There is a common issue with biased hydrogen results stemming from analyzing different masses of the same material using tin flux. It is recommended that you keep the mass of each sample, including calibration material within a nominal range +/- 10% (0.20-0.25g) and use at least 1.0g of tin flux to minimize this issue. (Although ASTM E1447 allows a range of 0.15-0.30g samples, many instruments experience significant bias when analyzing samples in that full mass range.)

NOTE: This bias also happens when analyzing unknown samples.

To determine the level of this bias on your instrument, analyze a series of samples from a homogeneous lot of material (use standards cut to size (as necessary) for analyses at the extremes of the STM allowable mass range of 0.15g and 0.30g and compare the average results from both extremes to determine your level of mass-range bias. The manufacturer may have additional suggestions on how to minimize the bias you experience by adjusting your instrument's internal test method parameters
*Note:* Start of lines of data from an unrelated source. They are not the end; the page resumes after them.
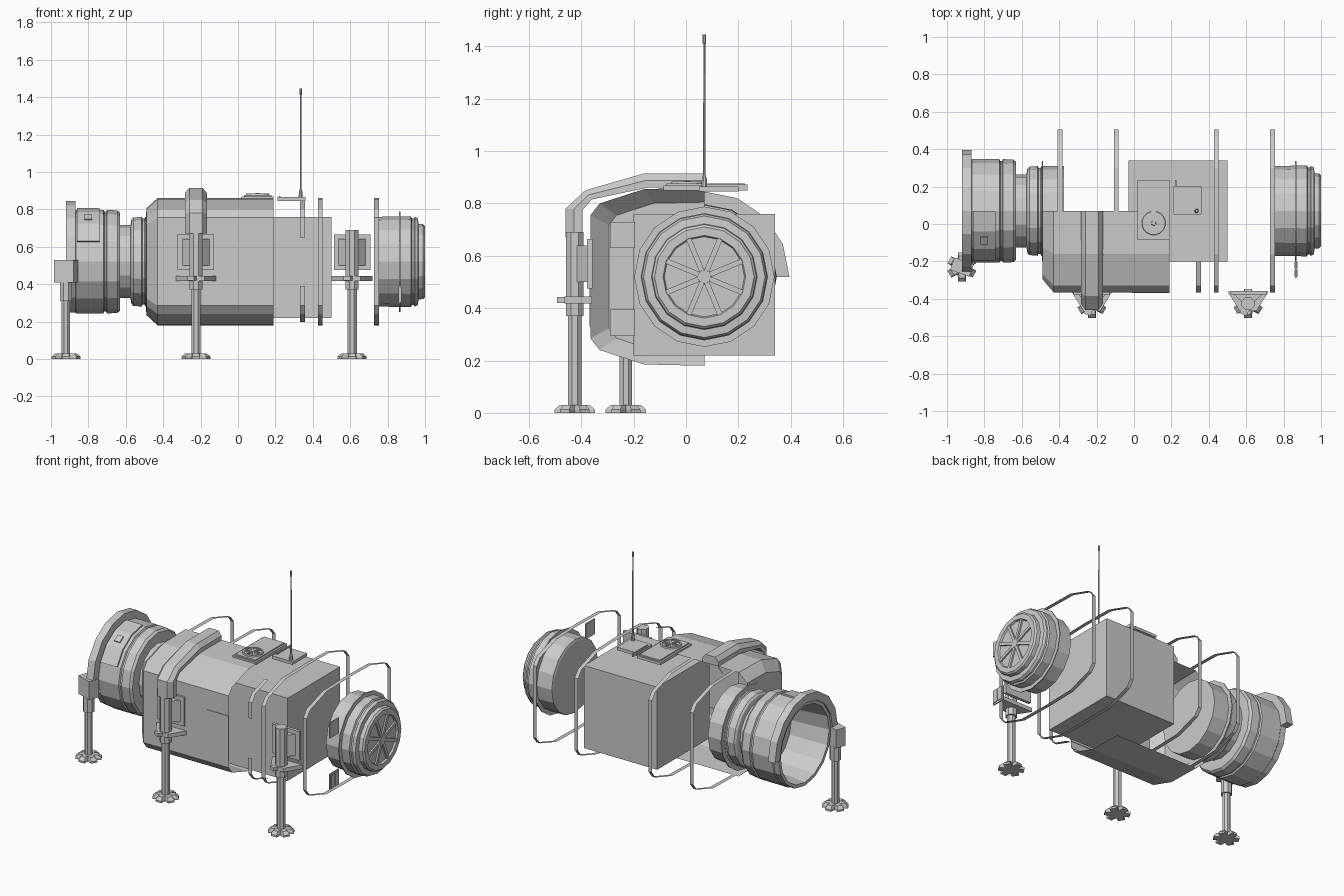
import bpy, bmesh
from math import sin, cos, pi, radians
from mathutils import Matrix, Vector

if "Cube" in bpy.data.objects:
    bpy.data.objects.remove(bpy.data.objects["Cube"])

CY, CZ, N = 0.07, 0.52, 16          # shared axis of the drums


def finish(name, bm):
    bmesh.ops.remove_doubles(bm, verts=bm.verts, dist=1e-5)
    bmesh.ops.recalc_face_normals(bm, faces=bm.faces)
    me = bpy.data.meshes.new(name)
    bm.to_mesh(me)
    bm.free()
    ob = bpy.data.objects.new(name, me)
    bpy.context.collection.objects.link(ob)
    return ob


def skin(name, rings, closed=True, cap0=False, cap1=False):
    """Bridge successive point rings with quads."""
    bm = bmesh.new()
    vs = [[bm.verts.new(p) for p in r] for r in rings]
    n = len(vs[0])
    for a, b in zip(vs, vs[1:]):
        for i in range(n if closed else n - 1):
            j = (i + 1) % n
            bm.faces.new((a[i], a[j], b[j], b[i]))
    if cap0:
        bm.faces.new(vs[0])
    if cap1:
        bm.faces.new(vs[-1])
    return finish(name, bm)


def polar(x, r, deg):
    return (x, CY + r * cos(radians(deg)), CZ + r * sin(radians(deg)))


def lathe(name, profile, cap0=False, cap1=False):
    rings = [[polar(x, r, i * 360 / N) for i in range(N)] for x, r in profile]
    return skin(name, rings, True, cap0, cap1)


def arc_block(name, x0, x1, r0, r1, a0, a1, seg):
    """Bent box following the drum surface."""
    rings = []
    for i in range(seg + 1):
        a = a0 + (a1 - a0) * i / seg
        rings.append([polar(x0, r0, a), polar(x1, r0, a), polar(x1, r1, a), polar(x0, r1, a)])
    return skin(name, rings, True, True, True)


def box(name, x, y, z):
    rings = [[(x[0], y[0], h), (x[1], y[0], h), (x[1], y[1], h), (x[0], y[1], h)] for h in z]
    return skin(name, rings, True, True, True)


def post(name, x, y, levels, n=8):
    """Vertical turned part from (z, radius) levels."""
    rings = [[(x + r * cos((i + .5) * 2 * pi / n), y + r * sin((i + .5) * 2 * pi / n), z)
              for i in range(n)] for z, r in levels]
    return skin(name, rings, True, True, True)


# Central box
box("core_box", (-0.03, 0.50), (-0.20, 0.34), (0.22, 0.76))

# Front hull shell, open to the back and right, bevelled at the left end
half = [(CY, .86), (-.16, .855), (-.33, .80), (-.365, .755)]
section = half + [(y, 2 * CZ - z) for y, z in reversed(half)]


def hull_ring(x, inset):
    k = 1 - inset / .34
    return [(x, CY + (y - CY) * k, CZ + (z - CZ) * k) for y, z in section]


skin("hull_shell", [hull_ring(-.49, .055), hull_ring(-.43, 0), hull_ring(.19, 0)], False, True)

# Hull door panel with cut corners
door = [(.19, .33), (.03, .33), (-.01, .38), (-.01, .575), (.03, .625), (.19, .625)]
skin("hull_door", [[(x, y, z) for x, z in door] for y in (-.362, -.369)], True, False, True)

# Frame hoops: flat bands around the whole section
loop = section + [(2 * CY - y, z) for y, z in reversed(section)]
for i, x in enumerate((-.395, -.095, .44, .74)):
    skin(f"frame_hoop_{i}", [[(x + d, y, z) for y, z in loop] for d in (-.013, .013)])

# Short broken hoop pieces
piece = [(-.365, .65), (-.365, .755), (-.33, .80), (-.2, .842)]
for nm, s in (("top", 1), ("bottom", -1)):
    skin(f"hoop_piece_{nm}", [[(.345 + d, y, CZ + s * (z - CZ)) for y, z in piece]
                              for d in (-.013, .013)], False)

# Left drum, hollow at its outer end
lathe("left_drum", [(-.80, .24), (-.91, .25), (-.91, .272), (-.87, .272), (-.865, .277),
                    (-.72, .277), (-.715, .267), (-.705, .267), (-.70, .277), (-.645, .274),
                    (-.63, .262), (-.63, .195), (-.575, .195), (-.57, .225), (-.56, .236),
                    (-.515, .24), (-.51, .23), (-.50, .23), (-.495, .24), (-.375, .24)], False, True)
lathe("left_drum_inside", [(-.80, .24), (-.65, .23)], False, True)
arc_block("left_flange", -.92, -.87, .272, .325, 0, 180, 8)
arc_block("drum_panel", -.86, -.74, .27, .287, 90, 157.5, 3)
arc_block("drum_button", -.82, -.78, .278, .291, 119, 128, 1)

# Thin discs on both drums
for nm, x in (("left", -.49), ("right", .865)):
    lathe(f"{nm}_thin_ring", [(x - .003, .235), (x - .003, .268), (x + .003, .268), (x + .003, .235)])

# Right drum with a spoked end
lathe("right_drum", [(.75, .225), (.755, .24), (.925, .243), (.93, .232), (.94, .232), (.945, .24),
                     (.962, .232), (.965, .202), (.99, .20), (1.0, .19), (1.0, .158),
                     (.988, .153)], True, True)
for i in range(4):
    ob = box(f"end_spoke_{i}", (.985, .998), (-.156, .156), (-.010, .010))
    ob.matrix_world = Matrix.Translation((0, CY, CZ)) @ Matrix.Rotation(i * pi / 4 + pi / 8, 4, 'X')
lathe("end_hub", [(.985, .03), (.999, .025)], False, True)

# Small square plates beside the right drum
for nm, z0 in (("upper", .63), ("lower", .295)):
    box(f"side_plate_{nm}", (.861, .869), (-.29, -.195), (z0, z0 + .1))
for i in range(2):
    box(f"side_plate_pad_{i}", (.858, .873), (-.282 + i * .045, -.247 + i * .045), (.305, .385))


# Legs
def foot(name, x, y):
    rings = []
    for z, k in ((0, 1.0), (.012, 1.0), (.03, .75)):
        ring = []
        for i in range(18):
            r = (.046 if i % 3 == 0 else .08) * k
            a = (i + (0, -.25, .25)[i % 3]) * 2 * pi / 18
            ring.append((x + r * cos(a), y + r * sin(a), z))
        rings.append(ring)
    skin(name, rings, True, True, True)


for nm, x in (("middle", -.225), ("right", .61)):
    y = -.425
    foot(f"{nm}_leg_foot", x, y)
    post(f"{nm}_leg_post", x, y, [(.02, .027), (.40, .027)])
    post(f"{nm}_leg_sleeve", x, y, [(.37, .037), (.69, .037)])
    trap = [(-.11, -.36), (-.045, -.465), (.045, -.465), (.11, -.36)]
    skin(f"{nm}_leg_bracket", [[(x + a, b, z) for a, b in trap] for z in (.418, .444)], True, True, True)
    box(f"{nm}_leg_plate", (x - .098, x + .098), (-.378, -.358), (.475, .665))
    wedge = [(-.075, -.375), (-.03, -.42), (.03, -.42), (.075, -.375)]
    skin(f"{nm}_leg_mount", [[(x + a, b, z) for a, b in wedge] for z in (.50, .64)], True, True, True)
    ob = box(f"{nm}_leg_latch", (-.02, .02), (-.065, -.03), (.42, .443))
    ob.matrix_world = Matrix.Translation((x, y, 0)) @ Matrix.Rotation(radians(-25), 4, 'Z')

# Arm from the middle leg over the hull
outer = [(-.46, .67), (-.46, .78), (-.385, .85), (-.16, .915), (CY, .915)]
inner = [(-.395, .67), (-.395, .775), (-.36, .815), (-.15, .86), (CY, .86)]
rings = []
for (yo, zo), (yi, zi) in zip(outer, inner):
    o, q = Vector((yo, zo)), Vector((yi, zi))
    m = o.lerp(q, .5)
    rings.append([(-.225 + d, p[0], p[1]) for d, p in
                  ((-.058, q), (-.058, m), (-.035, o), (.035, o), (.058, m), (.058, q))])
skin("middle_leg_arm", rings, True, True, True)

# Left leg, carried by a turned block on the flange
lx, ly = -.92, -.23
foot("left_leg_foot", lx, ly)
post("left_leg_post", lx, ly, [(.02, .025), (.33, .025)])
post("left_leg_sleeve", lx, ly, [(.31, .035), (.43, .035)])
ob = box("left_leg_block", (-.055, .055), (-.035, .035), (.41, .53))
ob.matrix_world = Matrix.Translation((lx, ly, 0)) @ Matrix.Rotation(radians(-20), 4, 'Z')

# Roof hatch with a fan
box("roof_hatch_base", (.02, .19), (-.085, .235), (.85, .868))
box("roof_hatch_lid", (.032, .178), (-.075, .225), (.865, .876))
fx, fy = .105, .005
post("fan_rim", fx, fy, [(.87, .066), (.884, .062), (.884, .052), (.877, .052)], 16)
post("fan_hub", fx, fy, [(.876, .016), (.886, .012)])
for i in range(3):
    ob = box(f"fan_blade_{i}", (-.055, .055), (-.006, .006), (.876, .883))
    ob.matrix_world = Matrix.Translation((fx, fy, 0)) @ Matrix.Rotation(i * pi / 3 + .2, 4, 'Z')

# Antenna on its own plate
box("antenna_plate", (.21, .36), (.05, .20), (.845, .865))
box("antenna_plate_hinge", (.218, .226), (.08, .235), (.85, .872))
post("antenna", .335, CY, [(.86, .012), (.895, .010), (.91, .005), (1.41, .004),
                           (1.412, .007), (1.445, .007)])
Some of my results are outside of the Expanded Uncertainty range listed in your documentation. Why?

Don't worry, that is supposed to happen, sometimes. The Expanded Uncertainty is a 95% confidence interval, meaning that 95%, or 95 times out of 100, the result should be within that range, and it is normal that 5-of-100 analyses of the RM may be slightly outside that range.

WHRMs utilize the highly precise Thermal Conductivity detector technology. Many laboratories, when doing verifier analyses choose to use a multiplier of 1.5 * Uc as acceptance criteria, especially when using instruments with other detector technologies. Using this criterion lets them know when there is a high likelihood that the instrument's performance is out-of-control, and corrective action is needed.

WHRM material lots are carefully homogenized, and the expanded uncertainty is carefully established with a robust statistical evaluation.

The cause of your poor precision could also be your instrument's analytical method setup parameters (even if it was copied from a factory application note) need optimization, or it could be maintenance or repair issues. Contact us for assistance, we can help you with these issues.

I have more results out-of-tolerance with your RMs than I get with RMs from other producers. Why?

If you are new to WHRMs, and accustomed to using CRMs that document a high Expanded Uncertainty relative to 2 * the standard deviation of your results, it is likely that the Uc they publish is a simple repeatability statistic (pooling results from multiple sources which may have high variance). Your instrument may be operating poorly, and still meet the published tolerance. In addition, it may be impossible to calculate an estimated measurement uncertainty that meets laboratory or customer goals using these RMs because the published uncertainty is excessive.

ISO 17025 requires my laboratory to evaluate our measurement performance, including the validity of our measurement results. How is that done?

The primary, and most important way to do this is to routinely verify your instrument is providing accurate results within uncertainty limits that meet your laboratory acceptance criteria.

First, determine what the users of your test results expect for the uncertainty of your measurement process.

Second, gather the data from your instrument calibration verification checks, and take a statistical look at them. (Exclude those results that were qualified outliers resulting in required corrective action and re-test or re-calibration, if found necessary.) learn to estimate the measurement uncertainty of your instrument.

Third, perform an experiment to measure the variance in results of the same sample under reproducibility conditions to determine the average bias that your sample prep process introduces.

Fourth, evaluate any other potential significant sources of bias and quantify them.

Next, combine all these standard uncertainties to establish your laboratory measurement process uncertainty and see if that value falls within your laboratory's uncertainty of measurement requirement.

(This process must be performed for each test method and each measurand.)

NOTE: WHRM is working with ASTM to develop guidance to assist laboratories in this work.

Will I get a discount if I read and understood all these FAQs?

Sure, just ask... (and you don't have to understand everything... we welcome questions.)